Among those who have decided, the reasons varied.
Ward said he was going to take the allowance because council should follow the recommendations of the independent council remuneration task force that proposed the allowance.
“I think that’s the only right thing to do,” Ward said.
Ferguson said he would be accepting, but plans to donate the money to charity.
Ferguson said he believes some other members of council intended to do the same.
Davis, who declined the allowance, said he is still not comfortable deciding his own pay hike. And he doesn’t think giving the money to a charity that taxpayers may or may not support is a good idea, either.
“Donating it doesn’t work, because we’re taking it out of the (taxpayer) coffers,” Davis said.
Fox, who turned the allowance down, said members of council already get a break on their travel costs, courtesy of Revenue Canada.
“I think the one-third tax break covers it,” Fox said.
A Revenue Canada interpretation bulletin issued in 1976 (IT-292) states elected municipal officials can avoid paying taxes on up to a third of their annual salary by declaring it to be an “expense allowance” which includes “mileage or other traveling allowance.”
Long said he hasn’t filled out his waiver form yet, but he would be declining “at least for this year” because he doesn’t travel as much as some other members of council.
“I don’t think I need it,” Long said.
Richter said no to the allowance after coming out against the task force call for a proposed pay hike and travel allowance, saying it was too soon after the December 2011 council pay hikes.
“I think we got enough of a raise (then),” said Richter.
It was 12 months ago that the mayor’s annual salary went up by 12.6 per cent and councillor pay rates rose by 19 percent. Those raises took effect when the new council took office in December, 2011.
The waiver form requires the mayor and councillors to formally accept or reject the travel allowance.

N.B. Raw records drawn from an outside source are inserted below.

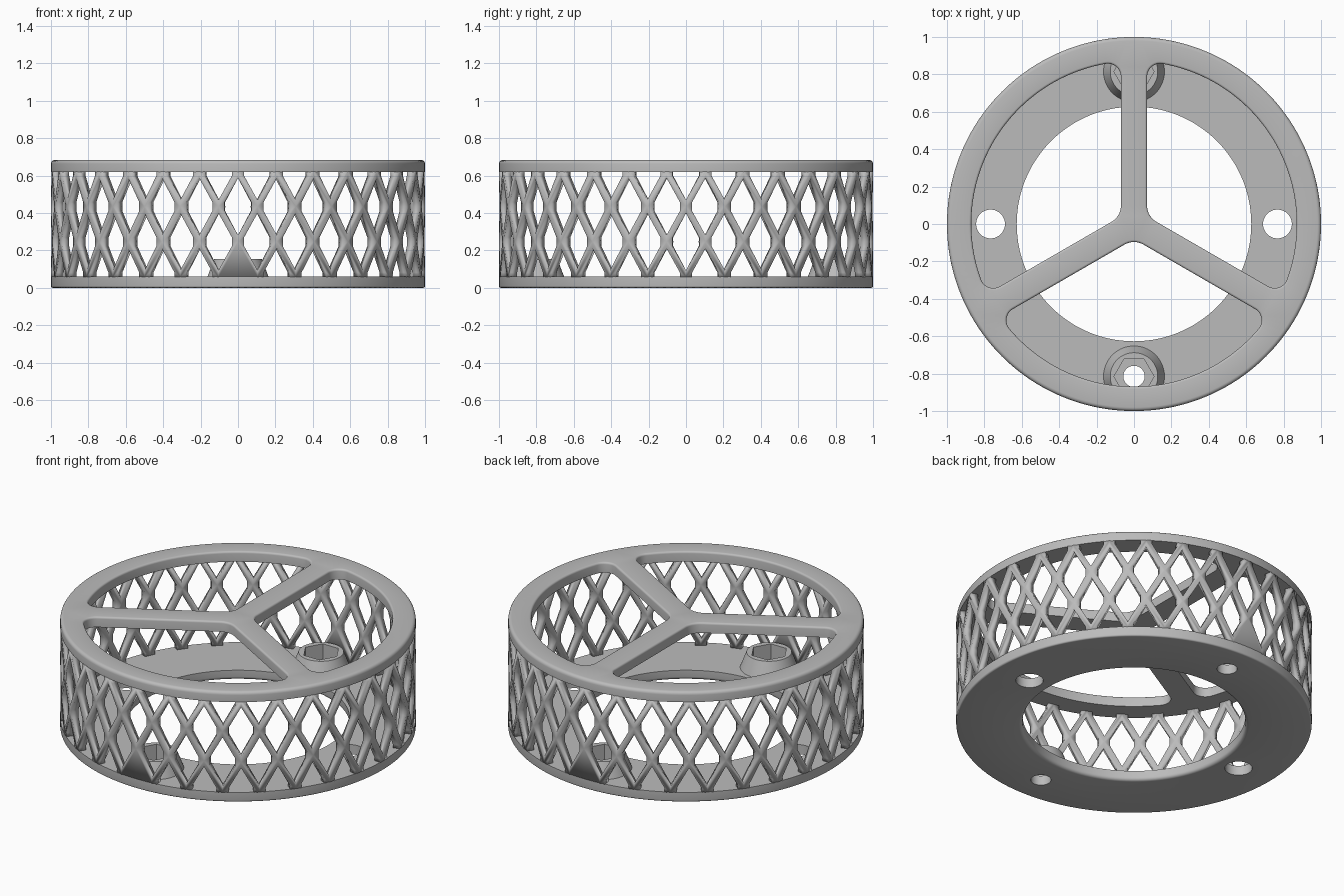
import bpy, bmesh, math
from math import sin, cos, asin, radians, pi

if "Cube" in bpy.data.objects:
    bpy.data.objects.remove(bpy.data.objects["Cube"])

grey = bpy.data.materials.new("plain_grey")
grey.diffuse_color = (0.5, 0.5, 0.5, 1)
grey.use_nodes = True
grey.node_tree.nodes["Principled BSDF"].inputs["Base Color"].default_value = grey.diffuse_color


def finish(name, bm):
    me = bpy.data.meshes.new(name)
    bm.to_mesh(me)
    bm.free()
    me.materials.append(grey)
    ob = bpy.data.objects.new(name, me)
    bpy.context.collection.objects.link(ob)
    bpy.ops.object.select_all(action='DESELECT')
    ob.select_set(True)
    bpy.context.view_layer.objects.active = ob
    bpy.ops.object.shade_smooth_by_angle(angle=radians(30))
    return ob


def circle(r, n, x=0, y=0):
    """Outline as a function of its offset d."""
    return lambda d: [(x + (r + d) * cos(2 * pi * i / n), y + (r + d) * sin(2 * pi * i / n))
                      for i in range(n)]


def arc(cx, cy, r, a0, a1, n):
    return [(cx + r * cos(a0 + (a1 - a0) * i / n), cy + r * sin(a0 + (a1 - a0) * i / n))
            for i in range(n + 1)]


def window(turn, w=0.07, R=0.87, r_in=0.10, r_out=0.07):
    """Rounded sector opening between two spokes."""
    s = radians(60)
    c_in = (w + r_in) / sin(s)
    phi = s - asin((w + r_out) / (R - r_out))
    cx, cy = (R - r_out) * cos(phi), (R - r_out) * sin(phi)

    def outline(d):
        p = arc(0, 0, R + d, -phi, phi, 40)
        p += arc(cx, cy, r_out + d, phi, radians(150), 10)[1:]
        p += arc(c_in, 0, r_in + d, radians(150), radians(210), 8)
        p += arc(cx, -cy, r_out + d, radians(210), 2 * pi - phi, 10)[:-1]
        return [(x * cos(turn) - y * sin(turn), x * sin(turn) + y * cos(turn)) for x, y in p]
    return outline


def plate(name, parts):
    """Walls for each (outline, [(z, offset), ...]) plus flat caps."""
    bm = bmesh.new()
    caps = ([], [])
    for outline, levels in parts:
        loops = [[bm.verts.new((x, y, z)) for x, y in outline(d)] for z, d in levels]
        n = len(loops[0])
        for a, b in zip(loops, loops[1:]):
            for i in range(n):
                k = (i + 1) % n
                bm.faces.new((a[i], a[k], b[k], b[i]))
        for cap, loop in zip(caps, (loops[0], loops[-1])):
            cap += [bm.edges.get((loop[i], loop[(i + 1) % n])) for i in range(n)]
    for cap in caps:
        bmesh.ops.triangle_fill(bm, use_beauty=True, use_dissolve=False, edges=cap)
    bmesh.ops.recalc_face_normals(bm, faces=bm.faces[:])
    return finish(name, bm)


def round_top(z, r, side, n=4):
    """Quarter round ending at height z; side is -1 for outer edges, 1 for holes."""
    return [(z - r + r * sin(pi / 2 * i / n), side * r * (1 - cos(pi / 2 * i / n)))
            for i in range(n + 1)]


def round_bottom(z, r, side, n=4):
    return [(2 * z - h, d) for h, d in reversed(round_top(z, r, side, n))]


BASE_Z, RIM_Z, TOP_Z = 0.06, 0.62, 0.683
SCREW_Y = 0.815

# Base ring with two plain holes and two screw holes
flat = [(0, 0), (BASE_Z, 0)]
plate("base_ring", [
    (circle(1, 160), round_bottom(0, 0.01, -1) + [(BASE_Z, 0)]),
    (circle(0.627, 120), round_bottom(0, 0.02, 1) + [(BASE_Z, 0)]),
    (circle(0.077, 40, 0.767), flat), (circle(0.077, 40, -0.767), flat),
    (circle(0.057, 40, 0, SCREW_Y), flat), (circle(0.057, 40, 0, -SCREW_Y), flat)])

# Top rim with three spokes and softened upper edges
plate("top_rim_and_spokes",
      [(circle(1, 160), [(RIM_Z, 0)] + round_top(TOP_Z, 0.02, -1))] +
      [(window(radians(a)), [(RIM_Z, 0)] + round_top(TOP_Z, 0.012, 1)) for a in (-90, 30, 150)])

# Tapered screw bosses with hexagonal pockets
for side, label in ((-1, "front"), (1, "back")):
    y = side * SCREW_Y
    plate(label + "_screw_boss", [
        (circle(0.165, 64, 0, y), [(BASE_Z - 0.005, 0), (0.155, -0.038)]),
        (circle(0.107, 6, 0, y), [(BASE_Z - 0.005, 0), (0.155, 0)])])

# Diamond lattice wall: rows of rhombic cells with clipped holes
COUNT, DEPTH = 30, 0.04
Z0, Z1 = BASE_Z - 0.002, RIM_Z + 0.002
h = (Z1 - Z0) / 3
a = pi / COUNT                     # half cell width
b, t = a - 0.0195, a - 0.033       # hole half width, clipped half width
hh = h * b / a
s = hh * (1 - t / b)
bm = bmesh.new()
for row in range(4):
    for i in range(COUNT):
        mid = -pi / 2 + 2 * a * (i + 0.5 * (row % 2))
        for up in (1, -1):
            if (row == 0 and up < 0) or (row == 3 and up > 0):
                continue
            faces = []
            for m in (1, -1):
                if row == 0 and i in (0, COUNT // 2):    # closed cells beside the bosses
                    faces.append(((0, 0), (m * a, 0), (0, h)))
                else:
                    faces.append(((m * a, 0), (0, h), (0, hh), (m * t, s)))
                    faces.append(((m * a, 0), (m * t, s), (m * t, 0)))
            for f in faces:
                vs = [bm.verts.new((cos(mid + u), sin(mid + u), Z0 + row * h + up * v))
                      for u, v in f]
                face = bm.faces.new(vs)
                face.normal_update()
                c = face.calc_center_median()
                if face.normal.x * c.x + face.normal.y * c.y < 0:
                    face.normal_flip()
bmesh.ops.remove_doubles(bm, verts=bm.verts[:], dist=0.0005)
lattice = finish("lattice_wall", bm)
mod = lattice.modifiers.new("depth", 'SOLIDIFY')
mod.thickness = DEPTH
mod.offset = -1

It notes that the travel allowance is a taxable benefit that will be reported on a councillor’s T4.
Any member of council who opts out has the option of changing their mind, the form notes.
“ … I understand that I may request to receive the travel allowance at any time in the future.”

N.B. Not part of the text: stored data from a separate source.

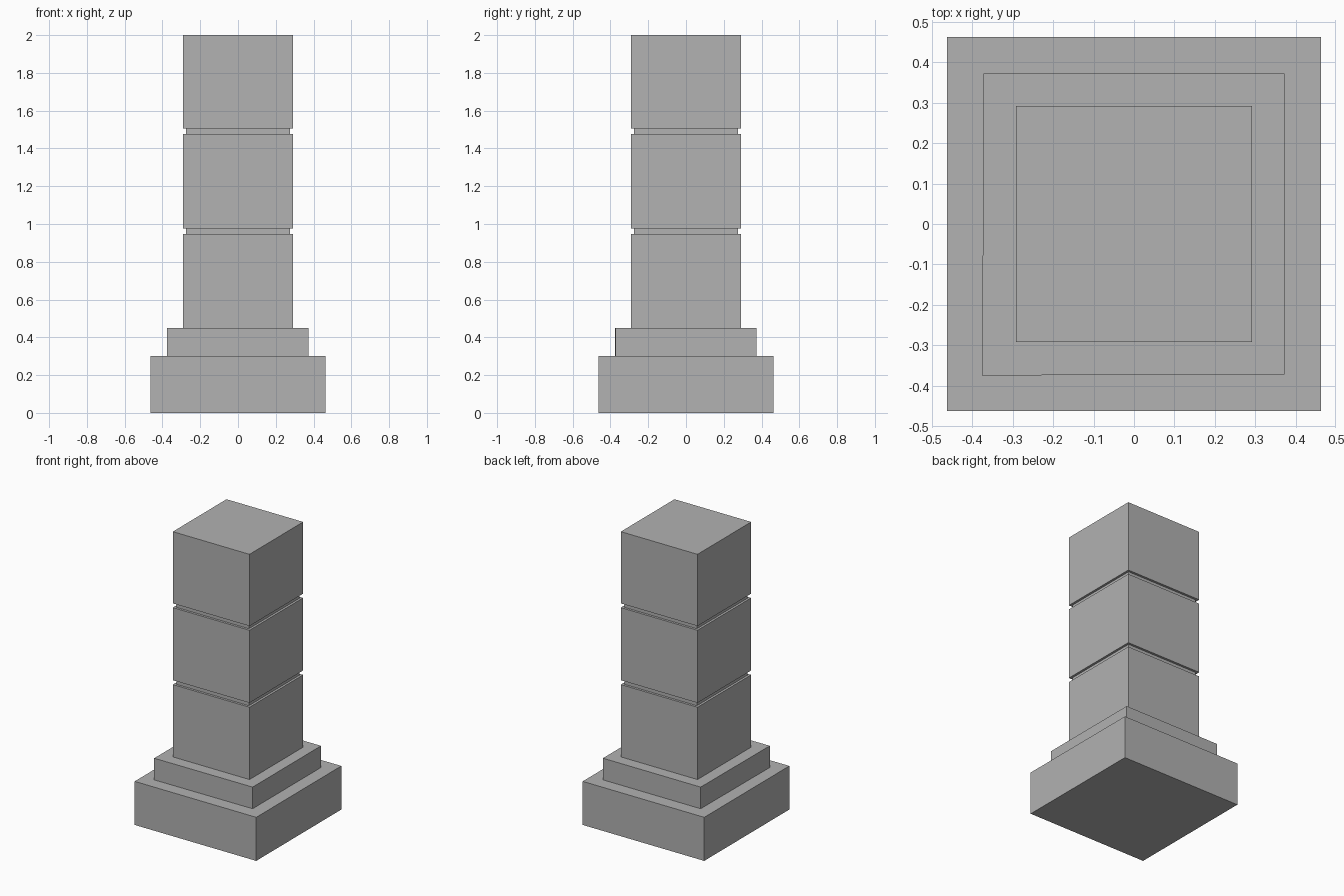
import bpy, bmesh

if "Cube" in bpy.data.objects:
    bpy.data.objects.remove(bpy.data.objects["Cube"])

# Dark grey stone
stone = bpy.data.materials.new("dark_stone")
stone.diffuse_color = (0.445, 0.445, 0.445, 1.0)
stone.use_nodes = True
stone.node_tree.nodes["Principled BSDF"].inputs["Base Color"].default_value = stone.diffuse_color


def stepped_block(name, rings):
    """Closed square solid skinned through (half width, height) rings."""
    bm = bmesh.new()
    loops = [[bm.verts.new((sx * h, sy * h, z))
              for sx, sy in ((-1, -1), (1, -1), (1, 1), (-1, 1))]
             for h, z in rings]
    bm.faces.new(loops[0][::-1])
    for a, b in zip(loops, loops[1:]):
        for i in range(4):
            j = (i + 1) % 4
            bm.faces.new((a[i], a[j], b[j], b[i]))
    bm.faces.new(loops[-1])
    bmesh.ops.recalc_face_normals(bm, faces=bm.faces[:])
    mesh = bpy.data.meshes.new(name)
    bm.to_mesh(mesh)
    bm.free()
    mesh.materials.append(stone)
    obj = bpy.data.objects.new(name, mesh)
    bpy.context.collection.objects.link(obj)
    return obj


# Wide plinth with a smaller step on top
STEP = 0.372
base = stepped_block("stepped_base", [
    (0.463, 0.0), (0.463, 0.30), (STEP, 0.30), (STEP, 0.449)])

# Slightly uneven front left corner of the step
for v in base.data.vertices:
    if abs(v.co.x + STEP) < 1e-4 and abs(v.co.y + STEP) < 1e-4:
        v.co.x -= 0.004
        v.co.y -= 0.003

# Square shaft divided into three blocks by recessed joints
BLOCK, JOINT = 0.292, 0.276
shaft_rings = []
for bottom, top in ((0.449, 0.947), (0.977, 1.477), (1.506, 2.0)):
    if shaft_rings:
        shaft_rings += [(JOINT, shaft_rings[-1][1]), (JOINT, bottom)]
    shaft_rings += [(BLOCK, bottom), (BLOCK, top)]
stepped_block("grooved_shaft", shaft_rings)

The $340 a month travel allowance adds $4,080 to a councillor’s annual salary of $42,936, an increase of 9.5 per cent.
The mayor’s proposed travel allowance of $850 a month adds $10,200 on top of his salary of $105,456, an increase of 9.7 per cent.
The salary increase recommended by the task force was scaled back, so that there will be no increase next year.